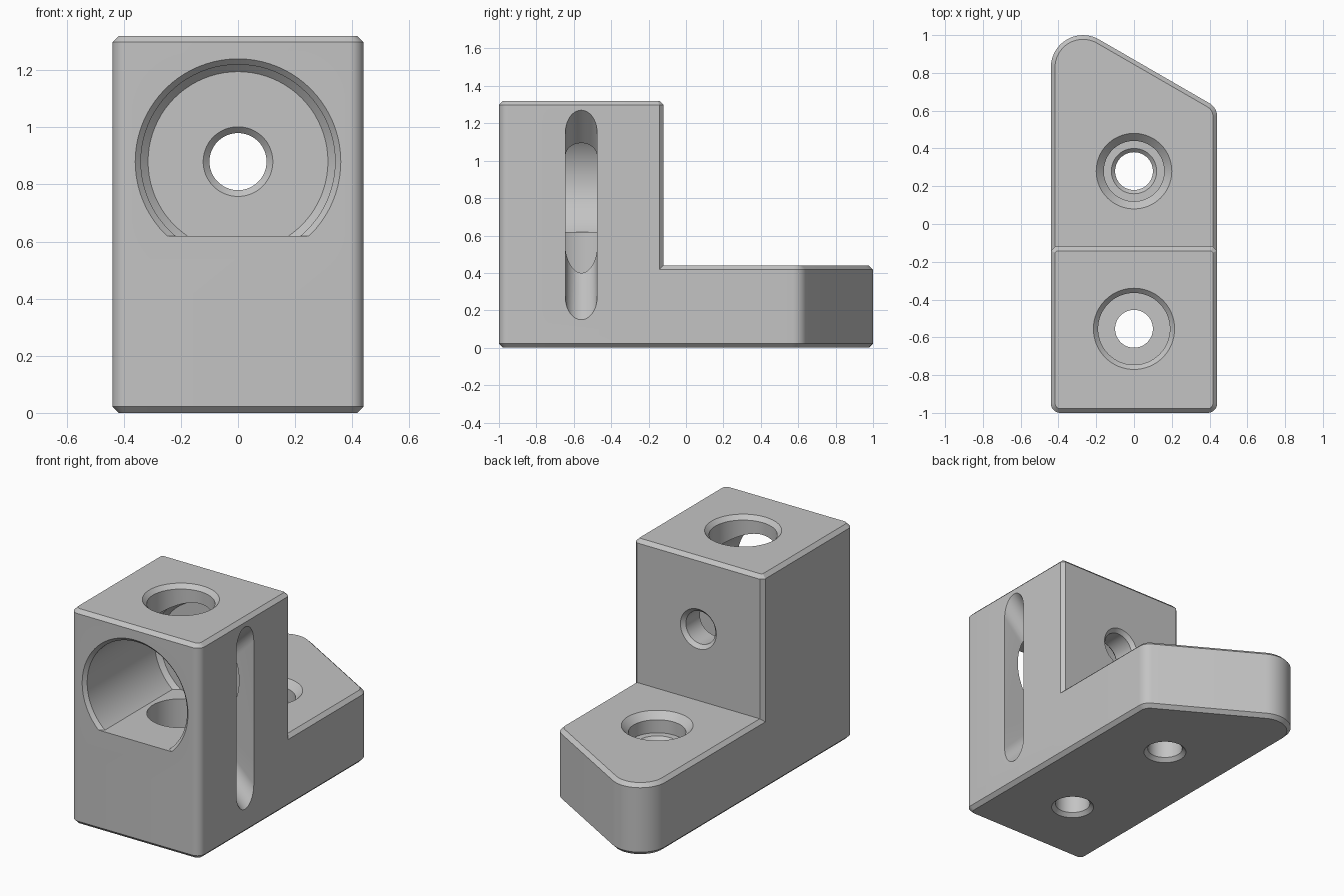
import bpy
import bmesh
from math import cos, sin, pi, tan
from mathutils import Vector, Matrix

cube = bpy.data.objects.get("Cube")
if cube:
    bpy.data.objects.remove(cube, do_unlink=True)

HALF_W = 0.44      # half the width
BASE_H = 0.44      # height of the foot
TOWER_H = 1.32     # height of the clamp block
TOWER_BACK = -0.12
CH = 0.022         # edge chamfer
BORE_Z = 0.88
SCREW_Y = -0.555

metal = bpy.data.materials.new("plain grey")
metal.use_nodes = True
grey = (0.55, 0.55, 0.55, 1)
metal.diffuse_color = grey
for node in metal.node_tree.nodes:
    if node.type == 'BSDF_PRINCIPLED':
        node.inputs["Base Color"].default_value = grey


def make(name, bm):
    bmesh.ops.recalc_face_normals(bm, faces=bm.faces[:])
    mesh = bpy.data.meshes.new(name)
    bm.to_mesh(mesh)
    bm.free()
    mesh.materials.append(metal)
    obj = bpy.data.objects.new(name, mesh)
    bpy.context.collection.objects.link(obj)
    return obj


def rounded(corners):
    """Outline with each (x, y, radius, segments) corner rounded."""
    points = []
    for i, (x, y, r, segs) in enumerate(corners):
        p = Vector((x, y))
        a = (Vector(corners[i - 1][:2]) - p).normalized()
        b = (Vector(corners[(i + 1) % len(corners)][:2]) - p).normalized()
        half = a.angle(b) / 2
        centre = p + (a + b).normalized() * r / sin(half)
        start = p + a * r / tan(half) - centre
        sweep = pi - 2 * half
        for k in range(segs + 1):
            points.append(centre + Matrix.Rotation(sweep * k / segs, 2) @ start)
    return points


def prism(name, outline, z0, z1, chamfer_levels):
    """Upright prism with chamfered rims at the given heights."""
    bm = bmesh.new()
    face = bm.faces.new([bm.verts.new((p.x, p.y, z0)) for p in outline])
    up = bmesh.ops.extrude_face_region(bm, geom=[face], use_keep_orig=True)
    moved = [v for v in up["geom"] if isinstance(v, bmesh.types.BMVert)]
    bmesh.ops.translate(bm, verts=moved, vec=(0, 0, z1 - z0))
    bmesh.ops.recalc_face_normals(bm, faces=bm.faces[:])
    rims = [e for e in bm.edges
            if any(all(abs(v.co.z - z) < 1e-5 for v in e.verts) for z in chamfer_levels)]
    bmesh.ops.bevel(bm, geom=rims, offset=CH, offset_type='OFFSET',
                    segments=1, profile=0.5, affect='EDGES')
    return make(name, bm)


def lathe(name, profile, origin, along_y=False, floor=None, segs=80):
    """Closed turned shape from (radius, distance) pairs along z or y."""
    bm = bmesh.new()
    rings = []
    for r, h in profile:
        ring = []
        for k in range(segs):
            a = 2 * pi * k / segs
            u, v = r * cos(a), r * sin(a)
            co = Vector((u, h, v)) if along_y else Vector((u, v, h))
            ring.append(bm.verts.new(co + Vector(origin)))
        rings.append(ring)
    for low, high in zip(rings, rings[1:]):
        for k in range(segs):
            n = (k + 1) % segs
            bm.faces.new((low[k], low[n], high[n], high[k]))
    bm.faces.new(rings[0])
    bm.faces.new(rings[-1])
    if floor is not None:
        bmesh.ops.recalc_face_normals(bm, faces=bm.faces[:])
        geom = bm.verts[:] + bm.edges[:] + bm.faces[:]
        cut = bmesh.ops.bisect_plane(bm, geom=geom, plane_co=(0, 0, floor),
                                     plane_no=(0, 0, 1), clear_inner=True)
        edges = [e for e in cut["geom_cut"] if isinstance(e, bmesh.types.BMEdge)]
        bmesh.ops.contextual_create(bm, geom=edges)
    return make(name, bm)


def fan_slot(name, apex, r, reach, segs=40):
    """Round-edged wedge opening sideways at 45 degrees up and down."""
    bm = bmesh.new()
    for sign in (1, -1):
        direction = Vector((1, 0, sign))
        side = Vector((1, 0, -sign)).normalized()
        for t in (0, reach):
            for k in range(segs):
                a = 2 * pi * k / segs
                offset = side * cos(a) * r + Vector((0, sin(a) * r, 0))
                bm.verts.new(Vector(apex) + direction * t + offset)
    bmesh.ops.remove_doubles(bm, verts=bm.verts[:], dist=1e-5)
    bmesh.ops.convex_hull(bm, input=bm.verts[:])
    loose = [v for v in bm.verts if not v.link_faces]
    bmesh.ops.delete(bm, geom=loose, context='VERTS')
    bmesh.ops.dissolve_limit(bm, angle_limit=0.01, verts=bm.verts[:], edges=bm.edges[:])
    return make(name, bm)


def combine(target, other, operation):
    mod = target.modifiers.new(other.name, 'BOOLEAN')
    mod.operation = operation
    mod.solver = 'EXACT'
    mod.object = other
    bpy.context.view_layer.objects.active = target
    bpy.ops.object.modifier_apply(modifier=mod.name)
    bpy.data.objects.remove(other, do_unlink=True)


# Foot with a slanted, rounded nose, and the upright clamp block
foot = rounded([(-HALF_W, -1, 0.05, 8), (HALF_W, -1, 0.05, 8),
                (HALF_W, 0.616, 0.08, 10), (-HALF_W, 1.124, 0.17, 24)])
tower = rounded([(-HALF_W, -1, 0.05, 8), (HALF_W, -1, 0.05, 8),
                 (HALF_W, TOWER_BACK, CH, 1), (-HALF_W, TOWER_BACK, CH, 1)])
body = prism("bracket_body", foot, 0, BASE_H, (0, BASE_H))
combine(body, prism("clamp_block", tower, 0.1, TOWER_H, (TOWER_H,)), 'UNION')

# Flat-bottomed front bore, and the small hole through its back wall
cutters = [
    lathe("front_bore", [(0.38, -1.02), (0.34, -0.98), (0.34, -0.325), (0.315, -0.3)],
          (0, 0, BORE_Z), along_y=True, floor=0.62),
    lathe("back_hole", [(0.142, -0.32), (0.1, -0.278), (0.1, -0.142), (0.142, -0.1)],
          (0, 0, BORE_Z), along_y=True),
    # Counterbored screw holes through the block and the foot
    lathe("block_screw_hole", [(0.142, -0.02), (0.1, 0.022), (0.1, 0.32), (0.19, 0.32),
                               (0.19, 1.295), (0.235, 1.34)], (0, SCREW_Y, 0)),
    lathe("foot_screw_hole", [(0.142, -0.02), (0.1, 0.022), (0.1, 0.3), (0.12, 0.32),
                              (0.16, 0.32), (0.16, 0.4), (0.22, 0.46)], (0, 0.28, 0)),
    # Flared side slot
    fan_slot("side_slot", (0, -0.56, 0.71), 0.085, 0.6),
]
for cutter in cutters:
    combine(body, cutter, 'DIFFERENCE')

# Smooth the round faces, keep the edges crisp
bpy.ops.object.select_all(action='DESELECT')
body.select_set(True)
bpy.context.view_layer.objects.active = body
bpy.ops.object.shade_smooth_by_angle(angle=0.4)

☆ ☆ ☆ ☆ ☆ ☆ ☆

- [Activity] Would you output, from the records above, exactly the run of lines that starts at the line containing "bmesh.ops.delete(bm, geom=loose, context='VERTS')" and ends at the line containing "for cutter in", and only that run?

- [Finished task]
    bmesh.ops.delete(bm, geom=loose, context='VERTS')
    bmesh.ops.dissolve_limit(bm, angle_limit=0.01, verts=bm.verts[:], edges=bm.edges[:])
    return make(name, bm)


def combine(target, other, operation):
    mod = target.modifiers.new(other.name, 'BOOLEAN')
    mod.operation = operation
    mod.solver = 'EXACT'
    mod.object = other
    bpy.context.view_layer.objects.active = target
    bpy.ops.object.modifier_apply(modifier=mod.name)
    bpy.data.objects.remove(other, do_unlink=True)


# Foot with a slanted, rounded nose, and the upright clamp block
foot = rounded([(-HALF_W, -1, 0.05, 8), (HALF_W, -1, 0.05, 8),
                (HALF_W, 0.616, 0.08, 10), (-HALF_W, 1.124, 0.17, 24)])
tower = rounded([(-HALF_W, -1, 0.05, 8), (HALF_W, -1, 0.05, 8),
                 (HALF_W, TOWER_BACK, CH, 1), (-HALF_W, TOWER_BACK, CH, 1)])
body = prism("bracket_body", foot, 0, BASE_H, (0, BASE_H))
combine(body, prism("clamp_block", tower, 0.1, TOWER_H, (TOWER_H,)), 'UNION')

# Flat-bottomed front bore, and the small hole through its back wall
cutters = [
    lathe("front_bore", [(0.38, -1.02), (0.34, -0.98), (0.34, -0.325), (0.315, -0.3)],
          (0, 0, BORE_Z), along_y=True, floor=0.62),
    lathe("back_hole", [(0.142, -0.32), (0.1, -0.278), (0.1, -0.142), (0.142, -0.1)],
          (0, 0, BORE_Z), along_y=True),
    # Counterbored screw holes through the block and the foot
    lathe("block_screw_hole", [(0.142, -0.02), (0.1, 0.022), (0.1, 0.32), (0.19, 0.32),
                               (0.19, 1.295), (0.235, 1.34)], (0, SCREW_Y, 0)),
    lathe("foot_screw_hole", [(0.142, -0.02), (0.1, 0.022), (0.1, 0.3), (0.12, 0.32),
                              (0.16, 0.32), (0.16, 0.4), (0.22, 0.46)], (0, 0.28, 0)),
    # Flared side slot
    fan_slot("side_slot", (0, -0.56, 0.71), 0.085, 0.6),
]
for cutter in cutters:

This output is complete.